What to produce :: For the entries below, return every line from the top through the line with "k = min(int(t), len(pts) - 2)" exactly as it stands, omitting pictures.

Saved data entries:
╔══

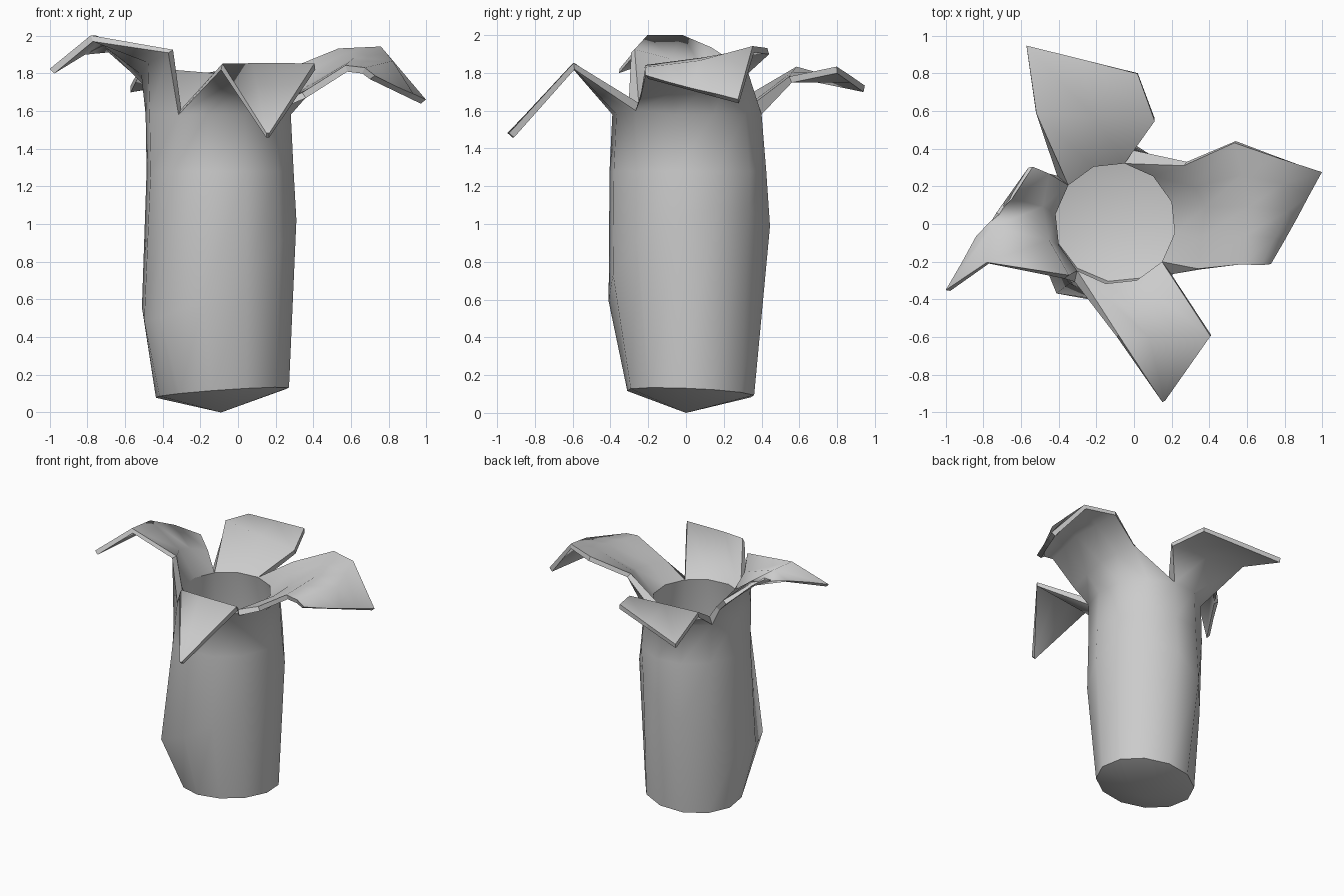
import bpy, bmesh, math
from mathutils import Vector

if "Cube" in bpy.data.objects:
    bpy.data.objects.remove(bpy.data.objects["Cube"])

N = 12
FIRST = math.radians(321)              # first notch of the rim
SEGS = [4, 2, 3, 3]                    # sides per petal: right, back, left, front
RINGS = [  # z, x min, x max, y min, y max, tilt of z along x and y
    (0.105, -0.44, 0.275, -0.315, 0.365, 0.025, -0.015),
    (0.79, -0.515, 0.315, -0.415, 0.45, 0.26, 0.16),
    (1.28, -0.49, 0.30, -0.41, 0.43, 0.0, 0.0),
    (1.58, -0.495, 0.285, -0.395, 0.405, 0.0, 0.0)]
FLOOR = (0.14, -0.43, 0.265, -0.308, 0.355, 0.025, -0.015)
MOUTH = (1.61, -0.42, 0.22, -0.32, 0.325, 0.0, 0.0)   # inner edge of the opening
# Small hand-made irregularities: (ring, point) -> offset
DENTS = {(1, 9): (-0.05, -0.05, 0), (1, 8): (-0.01, -0.02, 0), (1, 10): (-0.02, 0, 0),
         (1, 3): (-0.02, -0.02, 0), (1, 6): (0.03, -0.03, 0),
         (3, 9): (0.035, 0, 0), (3, 0): (0, -0.02, 0.02)}
# Petal rows from the rim outwards, each a polyline across the petal
PETALS = [
    [[(0.36, -0.24, 1.70), (0.40, 0.10, 1.75), (0.28, 0.33, 1.83)],
     [(0.58, -0.21, 1.84), (0.62, 0.1, 1.88), (0.54, 0.44, 1.93)],
     [(0.66, -0.21, 1.83), (0.80, 0.08, 1.87), (0.75, 0.36, 1.94)],
     [(0.70, -0.20, 1.80), (0.97, 0.28, 1.67)]],
    [[(0.11, 0.56, 1.78), (-0.52, 0.59, 1.83)],
     [(0.02, 0.80, 1.83), (-0.57, 0.94, 1.73)]],
    [[(-0.48, 0.27, 1.75), (-0.53, 0.0, 1.86), (-0.37, -0.29, 1.94)],
     [(-0.56, 0.30, 1.83), (-0.73, 0.06, 2.00), (-0.77, -0.21, 2.00)],
     [(-0.73, 0.06, 1.98), (-0.975, -0.355, 1.83)]],
    [[(-0.09, -0.60, 1.85), (0.41, -0.59, 1.85)],
     [(0.15, -0.92, 1.49), (0.165, -0.91, 1.49)]]]
THICK = 0.035


def ring_points(z, x0, x1, y0, y1, tx, ty):
    """Twelve points round an oval, optionally tilted."""
    out = []
    for i in range(N):
        a = FIRST + math.tau * i / N
        c, s = math.cos(a), math.sin(a)
        out.append(Vector(((x0 + x1) / 2 + (x1 - x0) / 2 * c,
                           (y0 + y1) / 2 + (y1 - y0) / 2 * s, z + tx * c + ty * s)))
    return out


def resample(line, n):
    """Spread n + 1 points evenly along a polyline."""
    pts = [Vector(p) for p in line]
    out = []
    for i in range(n + 1):
        t = i / n * (len(pts) - 1)
        k = min(int(t), len(pts) - 2)
        out.append(pts[k].lerp(pts[k + 1], t - k))
    return out


bm = bmesh.new()

# Leaning tube wall
rings = [[bm.verts.new(p) for p in ring_points(*r)] for r in RINGS]
for (r, i), offset in DENTS.items():
    rings[r][i].co += Vector(offset)
for low, high in zip(rings, rings[1:]):
    for i in range(N):
        j = (i + 1) % N
        bm.faces.new((low[i], low[j], high[j], high[i]))

# Shallow pointed base
tip = bm.verts.new((-0.09, 0, 0))
for i in range(N):
    bm.faces.new((tip, rings[0][(i + 1) % N], rings[0][i]))

# Four folded-back petals growing out of the rim
start = 0
for rows, s in zip(PETALS, SEGS):
    previous = [rings[-1][(start + i) % N] for i in range(s + 1)]
    for row in rows:
        current = [bm.verts.new(p - Vector((0, 0, THICK * 0.9))) for p in resample(row, s)]
        for i in range(s):
            bm.faces.new((previous[i], previous[i + 1], current[i + 1], current[i]))
        previous = current
    start += s

count = len(bm.verts)
mesh = bpy.data.meshes.new("petalled_tube")
bm.to_mesh(mesh)
bm.free()
obj = bpy.data.objects.new("petalled_tube", mesh)
bpy.context.collection.objects.link(obj)

# Wall thickness, kept inside the outer skin
mod = obj.modifiers.new("thickness", 'SOLIDIFY')
mod.thickness = THICK
mod.offset = -1
bpy.context.view_layer.objects.active = obj
obj.select_set(True)
bpy.ops.object.modifier_apply(modifier=mod.name)
bpy.ops.object.shade_smooth()

# Narrow the inner mouth and widen the floor
bm = bmesh.new()
bm.from_mesh(mesh)
bm.verts.ensure_lookup_table()
for ring, shape in ((0, FLOOR), (3, MOUTH)):
    for i, p in enumerate(ring_points(*shape)):
        bm.verts[count + ring * N + i].co = p

# Keep only the cut edges, mouth and base corner sharp
for f in bm.faces:
    if len({v.index < count for v in f.verts}) == 2:
        for e in f.edges:
            e.smooth = False
for e in bm.edges:
    ids = [v.index for v in e.verts]
    if all(k % count < N for k in ids) or all(0 <= k - count - 3 * N < N for k in ids):
        e.smooth = False
bm.to_mesh(mesh)
bm.free()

╚══

Response to the task ::
import bpy, bmesh, math
from mathutils import Vector

if "Cube" in bpy.data.objects:
    bpy.data.objects.remove(bpy.data.objects["Cube"])

N = 12
FIRST = math.radians(321)              # first notch of the rim
SEGS = [4, 2, 3, 3]                    # sides per petal: right, back, left, front
RINGS = [  # z, x min, x max, y min, y max, tilt of z along x and y
    (0.105, -0.44, 0.275, -0.315, 0.365, 0.025, -0.015),
    (0.79, -0.515, 0.315, -0.415, 0.45, 0.26, 0.16),
    (1.28, -0.49, 0.30, -0.41, 0.43, 0.0, 0.0),
    (1.58, -0.495, 0.285, -0.395, 0.405, 0.0, 0.0)]
FLOOR = (0.14, -0.43, 0.265, -0.308, 0.355, 0.025, -0.015)
MOUTH = (1.61, -0.42, 0.22, -0.32, 0.325, 0.0, 0.0)   # inner edge of the opening
# Small hand-made irregularities: (ring, point) -> offset
DENTS = {(1, 9): (-0.05, -0.05, 0), (1, 8): (-0.01, -0.02, 0), (1, 10): (-0.02, 0, 0),
         (1, 3): (-0.02, -0.02, 0), (1, 6): (0.03, -0.03, 0),
         (3, 9): (0.035, 0, 0), (3, 0): (0, -0.02, 0.02)}
# Petal rows from the rim outwards, each a polyline across the petal
PETALS = [
    [[(0.36, -0.24, 1.70), (0.40, 0.10, 1.75), (0.28, 0.33, 1.83)],
     [(0.58, -0.21, 1.84), (0.62, 0.1, 1.88), (0.54, 0.44, 1.93)],
     [(0.66, -0.21, 1.83), (0.80, 0.08, 1.87), (0.75, 0.36, 1.94)],
     [(0.70, -0.20, 1.80), (0.97, 0.28, 1.67)]],
    [[(0.11, 0.56, 1.78), (-0.52, 0.59, 1.83)],
     [(0.02, 0.80, 1.83), (-0.57, 0.94, 1.73)]],
    [[(-0.48, 0.27, 1.75), (-0.53, 0.0, 1.86), (-0.37, -0.29, 1.94)],
     [(-0.56, 0.30, 1.83), (-0.73, 0.06, 2.00), (-0.77, -0.21, 2.00)],
     [(-0.73, 0.06, 1.98), (-0.975, -0.355, 1.83)]],
    [[(-0.09, -0.60, 1.85), (0.41, -0.59, 1.85)],
     [(0.15, -0.92, 1.49), (0.165, -0.91, 1.49)]]]
THICK = 0.035


def ring_points(z, x0, x1, y0, y1, tx, ty):
    """Twelve points round an oval, optionally tilted."""
    out = []
    for i in range(N):
        a = FIRST + math.tau * i / N
        c, s = math.cos(a), math.sin(a)
        out.append(Vector(((x0 + x1) / 2 + (x1 - x0) / 2 * c,
                           (y0 + y1) / 2 + (y1 - y0) / 2 * s, z + tx * c + ty * s)))
    return out


def resample(line, n):
    """Spread n + 1 points evenly along a polyline."""
    pts = [Vector(p) for p in line]
    out = []
    for i in range(n + 1):
        t = i / n * (len(pts) - 1)
        k = min(int(t), len(pts) - 2)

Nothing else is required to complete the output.